Ken Ishii is back with Malfunction Manipulation, a release to prove that accidents happen but that they can be turned into something remarkable. The Waveform Transmitter’s Léa Ben Saïd takes a listen.
Ken Ishii is undeniably one of the most innovative and experimental composers of his time, but came on the scene at a time when Japan was not quite ready for his unique signature yet. He started putting music out on great labels such as R&S since 1993, but the Japanese producer took the world by storm when he was asked to compose the official theme song of the 1998 winter Olympics in Nagano, gaining the title of being a symbol of modern Japanese culture. To this day, he has released a total of 68 records and ‘Malfunction Manipulation’ is his most recent one, and completes his collection perfectly.
This release is born from Ishii‘s idea that ‘interesting musical pieces derive from malfunctions of machines or musician’s irregular deeds. It’s usually not controllable, but if you can control it you would be able to rule this music world’. Interestingly enough, his work showcases once more his mastery over his instruments. It sounds like nothing is left to the uncertain, but that everything is measured precisely to create a very detailed and precise piece of music.
The title track, ‘Malfunction Manipulation’, is slow-building and flirts with electro. The beat is ominous and the distortion appears to be stretching the track to the max, with sounds almost getting to the breaking point, before being pulled back into the tight pattern of the track.
The remix by Funk D’Void follows up and is fairly similar to the original in principle, while not actually being so, so much. Indeed, the Barcelona-based producer chose to highlight the more melodic and ambient side of ‘Malfunction Manipulation’, in order to create a completely different atmosphere. Although this interpretation could be questioned after listening to the original, it works so well that there is nothing left to do other than enjoy.
Finally, Greencross’ remix is closing the 3-track EP. The version presented then is once again very different from the original, and the previous remix for that matter, but stays true to it nonetheless. The Venezuelan producer created a harder track with some acid tonalities, a harder edge, and topped it up with some game-like, 8-bit, sounds for the nostalgia. A great way to finish off the release.

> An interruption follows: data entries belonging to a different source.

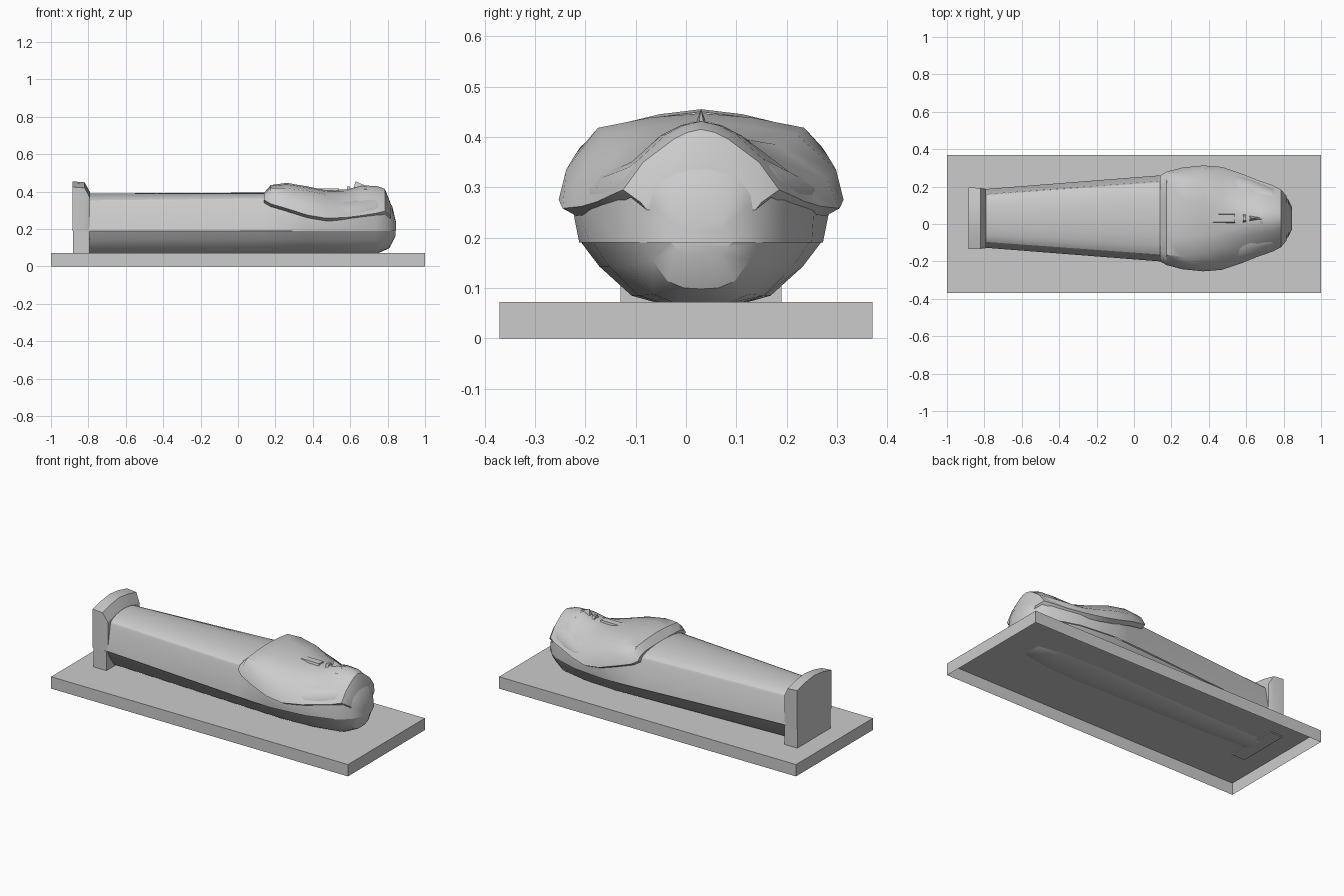
import bpy, bmesh, math

cube = bpy.data.objects.get("Cube")
if cube:
    bpy.data.objects.remove(cube, do_unlink=True)

CY = 0.03  # the coffin lies a little off the slab's centre line

stone = bpy.data.materials.new("grey stone")
stone.use_nodes = True
stone.diffuse_color = (0.6, 0.6, 0.6, 1)
stone.node_tree.nodes["Principled BSDF"].inputs["Base Color"].default_value = (0.6, 0.6, 0.6, 1)


def finish(name, bm, smooth=None):
    bmesh.ops.recalc_face_normals(bm, faces=bm.faces[:])
    mesh = bpy.data.meshes.new(name)
    bm.to_mesh(mesh)
    bm.free()
    mesh.materials.append(stone)
    ob = bpy.data.objects.new(name, mesh)
    bpy.context.scene.collection.objects.link(ob)
    if smooth:
        bpy.ops.object.select_all(action='DESELECT')
        ob.select_set(True)
        bpy.context.view_layer.objects.active = ob
        bpy.ops.object.shade_smooth_by_angle(angle=math.radians(smooth))
    return ob


def loft(name, stations, half_ring, smooth=30):
    """Skin mirrored cross-sections; half_ring gives (half width, z) from edge to centre."""
    bm = bmesh.new()
    rings = []
    for s in stations:
        half = half_ring(*s[1:])
        pts = half + [(-y, z) for y, z in reversed(half[:-1])]
        rings.append([bm.verts.new((s[0], CY + y, z)) for y, z in pts])
    for a, b in zip(rings, rings[1:]):
        for i in range(len(a) - 1):
            bm.faces.new((a[i], a[i + 1], b[i + 1], b[i]))
    for ring in (rings[0], rings[-1]):
        bm.faces.new(ring)
    return finish(name, bm, smooth)


def prism(name, outline, x0, x1):
    """Extrude a (y, z) outline along x."""
    bm = bmesh.new()
    a, b = [[bm.verts.new((x, CY + y, z)) for y, z in outline] for x in (x0, x1)]
    bm.faces.new(a)
    bm.faces.new(b)
    for i in range(len(a)):
        j = (i + 1) % len(a)
        bm.faces.new((a[i], a[j], b[j], b[i]))
    return finish(name, bm)


# Plinth slab, hollow underneath
bm = bmesh.new()
bmesh.ops.create_cube(bm, size=1)
for v in bm.verts:
    v.co = (v.co.x * 2, v.co.y * 0.74, v.co.z * 0.072 + 0.036)
bmesh.ops.delete(bm, geom=[f for f in bm.faces if f.normal.z < -0.5], context='FACES')
finish("base_slab", bm)


# Lower half of the coffin: x, rim half width, bottom z
def hull_ring(rim, low):
    return [(rim, 0.19), (rim * 0.85, low + (0.19 - low) * 0.62),
            (rim * 0.58, low + (0.19 - low) * 0.15), (rim * 0.3, low), (0, low - 0.002)]


loft("coffin_bottom", [
    (-0.82, 0.152, 0.066), (0.14, 0.222, 0.066), (0.37, 0.238, 0.066), (0.58, 0.215, 0.066),
    (0.74, 0.165, 0.069), (0.81, 0.115, 0.1), (0.842, 0.06, 0.165)], hull_ring)


# Lid: x, rim half width, edge half width, edge z, top z
def lid_ring(rim, edge, edge_z, top):
    arch = [(edge * math.cos(t), edge_z + (top - edge_z) * math.sin(t))
            for t in (math.pi * k / 12 for k in range(1, 6))]
    return [(rim, 0.19), (edge, edge_z)] + arch + [(0, top)]


loft("coffin_lid", [
    (-0.82, 0.155, 0.128, 0.34, 0.39), (0.14, 0.23, 0.2, 0.353, 0.395),
    (0.26, 0.238, 0.235, 0.32, 0.395), (0.37, 0.242, 0.262, 0.29, 0.39),
    (0.58, 0.22, 0.225, 0.27, 0.37), (0.74, 0.17, 0.165, 0.29, 0.39),
    (0.79, 0.135, 0.13, 0.28, 0.375), (0.825, 0.1, 0.09, 0.26, 0.32),
    (0.845, 0.06, 0.045, 0.215, 0.235)], lid_ring, 25)


# Shoulders and headdress: x, lower edge, mid, upper shoulder (width, z), crest z
def mantle_ring(w0, z0, w1, z1, w2, z2, top):
    return [(w0 * 0.9, z0 - 0.015), (w0, z0), (w1, z1), (w2, z2),
            (w2 * 0.5, z2 + (top - z2) * 0.7), (0, top)]


loft("headdress", [
    (0.14, 0.23, 0.355, 0.215, 0.375, 0.17, 0.39, 0.395),
    (0.175, 0.25, 0.335, 0.24, 0.38, 0.195, 0.42, 0.435),
    (0.26, 0.272, 0.31, 0.25, 0.365, 0.205, 0.418, 0.447),
    (0.37, 0.283, 0.275, 0.268, 0.335, 0.19, 0.405, 0.428),
    (0.47, 0.275, 0.258, 0.25, 0.315, 0.15, 0.385, 0.408),
    (0.58, 0.238, 0.262, 0.2, 0.312, 0.1, 0.375, 0.412),
    (0.66, 0.205, 0.272, 0.16, 0.33, 0.08, 0.403, 0.432),
    (0.74, 0.178, 0.285, 0.135, 0.345, 0.07, 0.405, 0.431),
    (0.785, 0.155, 0.295, 0.115, 0.35, 0.055, 0.395, 0.415),
    (0.815, 0.12, 0.27, 0.09, 0.31, 0.045, 0.33, 0.34)], mantle_ring, 35)

# Raised footboard and the block below it
bm = bmesh.new()
rings = []
for x, w, lift in ((-0.885, 0.165, 0), (-0.82, 0.163, -0.005), (-0.79, 0.152, -0.06)):
    pts = [(-w, 0.19), (-w, 0.425 + lift), (-w * 0.5, 0.445 + lift), (0, 0.455 + lift),
           (w * 0.5, 0.445 + lift), (w, 0.425 + lift), (w, 0.19)]
    rings.append([bm.verts.new((x, CY + y, z)) for y, z in pts])
for a, b in zip(rings, rings[1:]):
    for i in range(len(a)):
        j = (i + 1) % len(a)
        bm.faces.new((a[i], a[j], b[j], b[i]))
bm.faces.new(rings[0])
bm.faces.new(rings[-1])
finish("footboard", bm, 25)
prism("foot_block", [(-0.16, 0.066), (0.16, 0.066), (0.16, 0.19), (-0.16, 0.19)], -0.883, -0.795)

# Beard, nose, lips and brows
prism("beard", [(-0.03, 0.38), (0.03, 0.38), (0.02, 0.418), (-0.02, 0.418)], 0.36, 0.54)
bm = bmesh.new()
base = [bm.verts.new((x, CY + y, z)) for x, y, z in
        ((0.615, -0.018, 0.405), (0.615, 0.018, 0.405), (0.69, 0.005, 0.428), (0.69, -0.005, 0.428))]
tip = bm.verts.new((0.628, CY, 0.456))
bm.faces.new(base)
for i in range(4):
    bm.faces.new((base[i], base[(i + 1) % 4], tip))
finish("nose", bm)
prism("lips", [(-0.025, 0.4), (0.025, 0.4), (0.012, 0.428), (-0.012, 0.428)], 0.582, 0.6)
for side, label in ((1, "left"), (-1, "right")):
    prism(label + "_brow", [(side * y, z) for y, z in
          ((0.015, 0.41), (0.065, 0.395), (0.06, 0.413), (0.015, 0.431))], 0.675, 0.69)
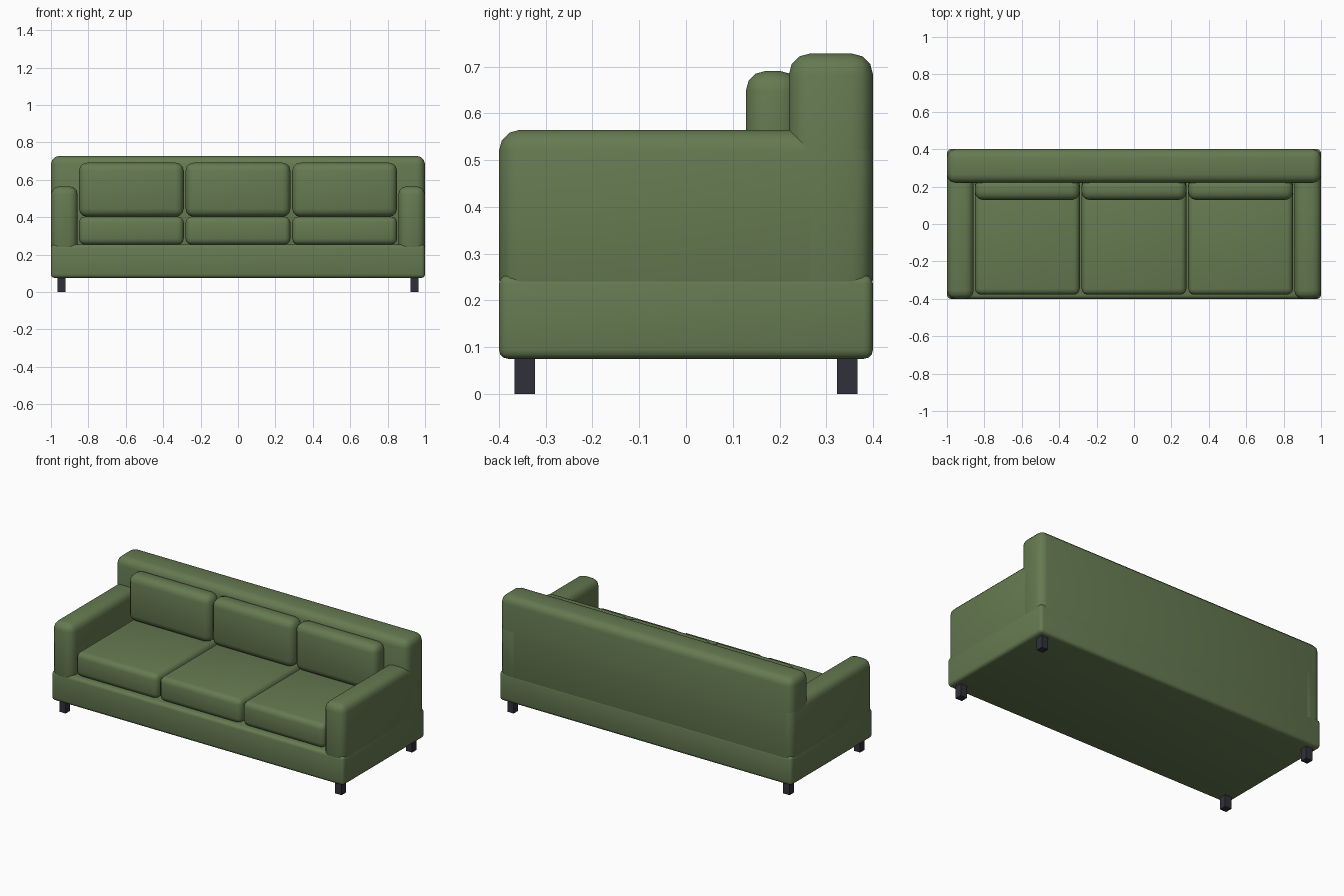
import bpy

if "Cube" in bpy.data.objects:
    bpy.data.objects.remove(bpy.data.objects["Cube"])


def material(name, color):
    m = bpy.data.materials.new(name)
    m.diffuse_color = (*color, 1)
    m.use_nodes = True
    m.node_tree.nodes["Principled BSDF"].inputs["Base Color"].default_value = m.diffuse_color
    return m


green = material("green fabric", (0.130, 0.195, 0.082))
dark = material("dark leg", (0.030, 0.030, 0.042))


def box(name, x, y, z, mat, bevel=0.0, segments=3):
    """Box from (min, max) ranges, optionally with rounded smooth edges."""
    bpy.ops.mesh.primitive_cube_add(size=1, location=[sum(r) / 2 for r in (x, y, z)])
    ob = bpy.context.object
    ob.name = name
    ob.scale = [r[1] - r[0] for r in (x, y, z)]
    bpy.ops.object.transform_apply(location=False, rotation=False, scale=True)
    ob.data.materials.append(mat)
    if bevel:
        mod = ob.modifiers.new("rounding", 'BEVEL')
        mod.width = bevel
        mod.segments = segments
        bpy.ops.object.modifier_apply(modifier=mod.name)
        bpy.ops.object.shade_smooth()
    return ob


# Frame: base and backrest
box("base", (-1, 1), (-0.4, 0.4), (0.075, 0.255), green, 0.02)
box("backrest", (-1, 1), (0.22, 0.4), (0.2, 0.728), green, 0.045)

# Arms, running the full depth
for side, s in (("left", -1), ("right", 1)):
    box(side + "_arm", sorted((s * 0.857, s * 1.0)), (-0.4, 0.4), (0.2, 0.565), green, 0.045)

# Three seat cushions and three back cushions
for i in (-1, 0, 1):
    x = (i * 0.57 - 0.28, i * 0.57 + 0.28)
    box(f"seat_cushion_{i + 2}", x, (-0.378, 0.24), (0.253, 0.403), green, 0.032)
    box(f"back_cushion_{i + 2}", x, (0.128, 0.243), (0.402, 0.691), green, 0.043)

# Square legs
for sx in (-1, 1):
    for sy, end in ((-1, "front"), (1, "back")):
        box(f"{end}_leg", sorted((sx * 0.922, sx * 0.966)), sorted((sy * 0.323, sy * 0.367)),
            (0, 0.09), dark)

Another remix release is already in the works, set to hit the stores in summer 2018. In the meantime, you can check the EP out below.